The conversation surrounding Marius has yet to die down and realizing the repercussions of their actions, the Copenhagen Zoo has gone into clean-up mode. Anyone looking to spruce up their public relations skills can take a lesson on what not to do from the Copenhagen Zoo.
First, let’s take a look at today’s stats. A few short hours after the debacle unfolded the Copenhagen Zoo was sporting 2,638 one out of five star reviews. Today, a mere 24 hours since the news hit social media, their count is up to 3,272 one out of five star reviews. Ouch. If this doesn’t demonstrate the power of social media, I don’t know what does. Twitter is still a buzz with a #CopenhagenZoo tag popping up at least once per minute. The petition to remove Bengt Holst from his leading position at the zoo has reached an astonishing 14,288 signatures out of the 15,000 requested. Though, how much power this will have is debatable, seeing as the previous petition to save Marius fell on cold shoulders.
There are many lessons to be learned in this kind of situation.

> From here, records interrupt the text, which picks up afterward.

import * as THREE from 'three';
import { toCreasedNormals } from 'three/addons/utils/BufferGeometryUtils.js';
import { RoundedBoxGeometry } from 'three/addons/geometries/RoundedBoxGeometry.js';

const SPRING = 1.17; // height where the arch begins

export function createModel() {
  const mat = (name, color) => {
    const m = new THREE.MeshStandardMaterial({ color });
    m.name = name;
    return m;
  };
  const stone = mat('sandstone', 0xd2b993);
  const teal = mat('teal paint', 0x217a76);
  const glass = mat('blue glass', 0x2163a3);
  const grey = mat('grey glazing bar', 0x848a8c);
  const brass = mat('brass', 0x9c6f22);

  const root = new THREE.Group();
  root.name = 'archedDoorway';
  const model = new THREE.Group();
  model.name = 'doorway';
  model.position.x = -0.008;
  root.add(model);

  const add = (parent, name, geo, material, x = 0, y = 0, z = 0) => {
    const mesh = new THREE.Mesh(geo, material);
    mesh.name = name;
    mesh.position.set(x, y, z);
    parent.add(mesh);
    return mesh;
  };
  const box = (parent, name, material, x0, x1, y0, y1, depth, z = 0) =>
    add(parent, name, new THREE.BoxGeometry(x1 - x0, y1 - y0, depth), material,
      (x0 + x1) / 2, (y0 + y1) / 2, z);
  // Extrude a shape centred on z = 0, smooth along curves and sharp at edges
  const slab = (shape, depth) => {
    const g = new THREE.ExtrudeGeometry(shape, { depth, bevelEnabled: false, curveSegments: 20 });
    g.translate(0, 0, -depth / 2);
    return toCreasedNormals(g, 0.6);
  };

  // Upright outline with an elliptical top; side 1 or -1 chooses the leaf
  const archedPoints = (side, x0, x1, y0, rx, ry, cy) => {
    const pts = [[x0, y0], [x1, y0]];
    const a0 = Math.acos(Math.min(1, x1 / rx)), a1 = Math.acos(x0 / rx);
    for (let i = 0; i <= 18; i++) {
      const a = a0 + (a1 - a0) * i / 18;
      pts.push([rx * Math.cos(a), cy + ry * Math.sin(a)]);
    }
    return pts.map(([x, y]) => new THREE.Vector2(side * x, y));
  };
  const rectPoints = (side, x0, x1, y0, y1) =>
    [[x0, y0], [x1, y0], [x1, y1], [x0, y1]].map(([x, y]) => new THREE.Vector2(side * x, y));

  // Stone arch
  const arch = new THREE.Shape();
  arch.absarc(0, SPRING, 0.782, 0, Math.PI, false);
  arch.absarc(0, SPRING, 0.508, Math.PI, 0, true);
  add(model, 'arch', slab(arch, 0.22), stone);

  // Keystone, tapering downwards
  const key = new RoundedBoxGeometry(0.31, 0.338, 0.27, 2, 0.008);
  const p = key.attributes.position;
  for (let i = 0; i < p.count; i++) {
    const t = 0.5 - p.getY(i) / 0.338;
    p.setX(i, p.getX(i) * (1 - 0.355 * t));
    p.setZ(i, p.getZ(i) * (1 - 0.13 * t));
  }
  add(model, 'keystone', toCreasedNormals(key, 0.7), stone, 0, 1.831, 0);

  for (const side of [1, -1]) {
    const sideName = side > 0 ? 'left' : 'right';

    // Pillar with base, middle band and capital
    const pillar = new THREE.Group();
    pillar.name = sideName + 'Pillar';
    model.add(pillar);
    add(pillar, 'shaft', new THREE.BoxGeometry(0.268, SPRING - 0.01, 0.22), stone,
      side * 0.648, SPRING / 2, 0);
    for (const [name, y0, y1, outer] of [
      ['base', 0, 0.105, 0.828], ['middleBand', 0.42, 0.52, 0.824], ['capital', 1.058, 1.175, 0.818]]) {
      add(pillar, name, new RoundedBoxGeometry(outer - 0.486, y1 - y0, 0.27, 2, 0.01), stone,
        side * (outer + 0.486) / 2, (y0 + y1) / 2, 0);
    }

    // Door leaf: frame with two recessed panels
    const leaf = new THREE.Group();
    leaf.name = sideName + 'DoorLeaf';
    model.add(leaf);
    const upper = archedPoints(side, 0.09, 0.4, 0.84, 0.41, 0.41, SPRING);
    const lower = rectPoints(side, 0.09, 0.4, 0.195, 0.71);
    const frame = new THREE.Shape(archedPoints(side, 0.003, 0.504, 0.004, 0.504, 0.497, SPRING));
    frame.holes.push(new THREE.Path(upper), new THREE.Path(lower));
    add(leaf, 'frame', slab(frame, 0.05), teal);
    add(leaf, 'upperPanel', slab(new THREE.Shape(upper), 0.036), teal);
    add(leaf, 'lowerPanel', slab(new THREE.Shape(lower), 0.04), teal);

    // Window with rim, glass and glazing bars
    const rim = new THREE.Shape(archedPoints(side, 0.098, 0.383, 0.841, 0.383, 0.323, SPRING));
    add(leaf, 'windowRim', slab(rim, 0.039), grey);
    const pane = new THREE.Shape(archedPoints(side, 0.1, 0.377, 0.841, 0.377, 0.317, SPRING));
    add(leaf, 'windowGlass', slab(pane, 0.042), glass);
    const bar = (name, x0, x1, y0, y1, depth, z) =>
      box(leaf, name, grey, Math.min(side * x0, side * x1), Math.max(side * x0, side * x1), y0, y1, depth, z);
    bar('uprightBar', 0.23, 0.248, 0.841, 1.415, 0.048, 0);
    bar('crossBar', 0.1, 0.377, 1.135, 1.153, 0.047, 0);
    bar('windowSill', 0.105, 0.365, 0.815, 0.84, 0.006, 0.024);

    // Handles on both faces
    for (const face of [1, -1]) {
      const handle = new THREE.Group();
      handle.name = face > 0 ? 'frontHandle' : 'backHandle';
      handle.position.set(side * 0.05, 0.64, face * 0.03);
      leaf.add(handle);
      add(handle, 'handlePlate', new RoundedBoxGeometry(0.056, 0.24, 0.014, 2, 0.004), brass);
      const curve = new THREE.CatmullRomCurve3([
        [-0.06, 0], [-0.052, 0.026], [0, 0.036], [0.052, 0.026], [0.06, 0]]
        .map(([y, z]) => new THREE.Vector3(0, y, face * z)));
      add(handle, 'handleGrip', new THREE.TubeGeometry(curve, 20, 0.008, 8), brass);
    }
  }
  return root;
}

The first, don’t be so ignorant. I’m not going to get into an animal rights debate today (mainly because I feel way too strongly about the issue), but honestly, the death was unnecessary. It was unnecessary from both an animal rights perspective, as well as a business perspective, which is ultimately what a zoo (any zoo) is and not the educational institution that they like to promote themselves as–whoops, there I go with my personal opinions.
From a marketing and public relations perspective, the idea of a slaughter, especially on such a young, adorable animal, was a terrible decision. They fed a ‘surplus’ animal to other animals in their ‘care.’ See how wrong that sounds?

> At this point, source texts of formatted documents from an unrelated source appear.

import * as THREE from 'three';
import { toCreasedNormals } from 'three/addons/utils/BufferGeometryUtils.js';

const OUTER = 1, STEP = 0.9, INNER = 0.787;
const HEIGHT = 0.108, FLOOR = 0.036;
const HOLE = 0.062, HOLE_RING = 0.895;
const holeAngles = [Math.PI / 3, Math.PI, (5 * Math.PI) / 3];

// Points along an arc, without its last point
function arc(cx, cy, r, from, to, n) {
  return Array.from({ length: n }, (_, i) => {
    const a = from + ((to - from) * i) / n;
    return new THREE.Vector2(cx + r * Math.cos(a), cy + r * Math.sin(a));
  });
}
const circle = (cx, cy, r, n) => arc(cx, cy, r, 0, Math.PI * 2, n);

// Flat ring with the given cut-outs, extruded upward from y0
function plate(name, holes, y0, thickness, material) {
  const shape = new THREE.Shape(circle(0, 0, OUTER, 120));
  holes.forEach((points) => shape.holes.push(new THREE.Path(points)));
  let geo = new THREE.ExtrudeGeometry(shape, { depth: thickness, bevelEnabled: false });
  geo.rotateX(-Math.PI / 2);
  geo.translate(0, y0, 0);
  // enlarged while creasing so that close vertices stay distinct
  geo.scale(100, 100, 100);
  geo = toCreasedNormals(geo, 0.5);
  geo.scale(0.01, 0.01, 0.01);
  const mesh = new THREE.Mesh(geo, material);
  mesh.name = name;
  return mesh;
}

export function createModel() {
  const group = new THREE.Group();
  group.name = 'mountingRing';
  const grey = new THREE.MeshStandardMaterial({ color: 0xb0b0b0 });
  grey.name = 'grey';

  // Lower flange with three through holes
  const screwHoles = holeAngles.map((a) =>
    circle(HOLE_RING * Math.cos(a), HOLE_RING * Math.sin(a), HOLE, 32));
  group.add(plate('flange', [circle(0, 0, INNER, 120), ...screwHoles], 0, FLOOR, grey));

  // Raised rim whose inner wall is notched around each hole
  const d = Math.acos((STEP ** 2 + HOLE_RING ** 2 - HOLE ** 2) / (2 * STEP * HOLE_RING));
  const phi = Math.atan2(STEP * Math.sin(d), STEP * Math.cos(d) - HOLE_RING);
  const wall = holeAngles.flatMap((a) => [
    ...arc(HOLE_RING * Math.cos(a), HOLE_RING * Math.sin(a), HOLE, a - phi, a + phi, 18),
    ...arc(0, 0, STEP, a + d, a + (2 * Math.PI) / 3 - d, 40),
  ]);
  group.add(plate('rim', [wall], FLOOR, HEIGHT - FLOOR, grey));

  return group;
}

Throughout this incident, the Copenhagen Zoo has taken the scientific as well as economic perspective on the situation. Not once have they addressed the public’s ethical concerns. Companies are no longer about science and economics. With the invention of social media, companies have to adapt to be social and engaged with their audience. Two traits that the Copenhagen Zoo seems to have completely missed out on.
So, where do we stand? First of all, if you’re going to carry out this kind of business, don’t advertise it to the public and expect them to be okay with it. Don’t advertise it at all! Actually, let’s make sure we don’t get ourselves into any trouble and let’s just not conduct unethical, or questionable business. If it might cause an uproar, don’t risk it. So simple, right? Well, apparently not to the Copenhagen Zoo who carried out the procedure anyway and invited guests! How demoralizing to Marius–again, I’m trying to keep my personal beliefs on animal rights out of this as best as I can.

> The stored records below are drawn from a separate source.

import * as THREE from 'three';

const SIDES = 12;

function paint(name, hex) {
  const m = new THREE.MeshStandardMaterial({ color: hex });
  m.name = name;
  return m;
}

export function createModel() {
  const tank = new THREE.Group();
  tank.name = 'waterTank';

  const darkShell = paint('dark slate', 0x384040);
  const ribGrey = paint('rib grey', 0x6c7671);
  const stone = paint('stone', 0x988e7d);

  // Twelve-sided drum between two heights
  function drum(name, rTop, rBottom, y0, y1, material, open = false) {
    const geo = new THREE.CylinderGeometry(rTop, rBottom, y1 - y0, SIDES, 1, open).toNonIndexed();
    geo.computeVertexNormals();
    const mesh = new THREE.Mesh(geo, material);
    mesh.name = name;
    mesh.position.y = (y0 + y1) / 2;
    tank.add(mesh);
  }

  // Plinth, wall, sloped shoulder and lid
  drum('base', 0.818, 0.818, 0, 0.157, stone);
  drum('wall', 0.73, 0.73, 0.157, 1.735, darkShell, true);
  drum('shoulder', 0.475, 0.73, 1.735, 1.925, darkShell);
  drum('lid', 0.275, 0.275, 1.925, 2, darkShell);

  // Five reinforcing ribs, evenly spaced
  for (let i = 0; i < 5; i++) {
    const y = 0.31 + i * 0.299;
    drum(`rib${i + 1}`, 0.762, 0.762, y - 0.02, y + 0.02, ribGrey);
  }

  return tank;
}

Now we have a publicized dissection of a young, healthy animal in front of small children who were invited to the event. This should have immediately raised red flags, but the Copenhagen Zoo pursued, finishing the demonstration by slicing off the legs and setting them aside as meat for the zoo’s carnivores.
So now we arrive at today. Social media has been exploding with outrage. The Copenhagen Zoo, ever defensive of their position, failed the age old rule of any business: the customer is always right. All of this could have been avoided had they listened to their audience. They couldn’t have made it anymore clear! They had a petition with thousands of signatures! In a situation like this you know you are going to make all of those people angry. Is it worth it? Was it worth it?
This the post on their Facebook page:
This is their attempt at cleaning up their mess. No one cares that you don’t consider it animal cruelty. The point is that the overwhelming majority of people on social media consider it animal cruelty. This is the only mention of ethics in this post. The rest is business and scientific justifications. Again, no one cares. When you mess up as a business, it is your job to listen to the public and address their concerns. The Copenhagen Zoo has continuously brushed aside these concerns. We all know that lions eat giraffes in the wild, we aren’t dumb, so don’t treat us like we are. What we’re all concerned about is that you brought this animal into the world and instead of taking responsibility to either prevent its birth or find it a suitable home, you decided to kill it as surplus AND ADVERTISE IT!
The sad truth is, the killing of surplus animals goes on everywhere. The difference is that no one else advertises it and invites guests. Not only is that an invitation for public outcry, it’s demoralizing to the animal and obviously people are going to have their feathers ruffled.
Now, even though I don’t agree with these events, I don’t think that the Copenhagen Zoo should be ostracized or slandered unless we ostracize and slander all zoos, since this senseless slaughter occurs in the majority of them. Hopefully this issue raises awareness and little Marius’ death will emphasize that captivity is not where these animals belong. If you are choosing to boycott this zoo, you should boycott all zoos. The same issues occur behind all closed doors.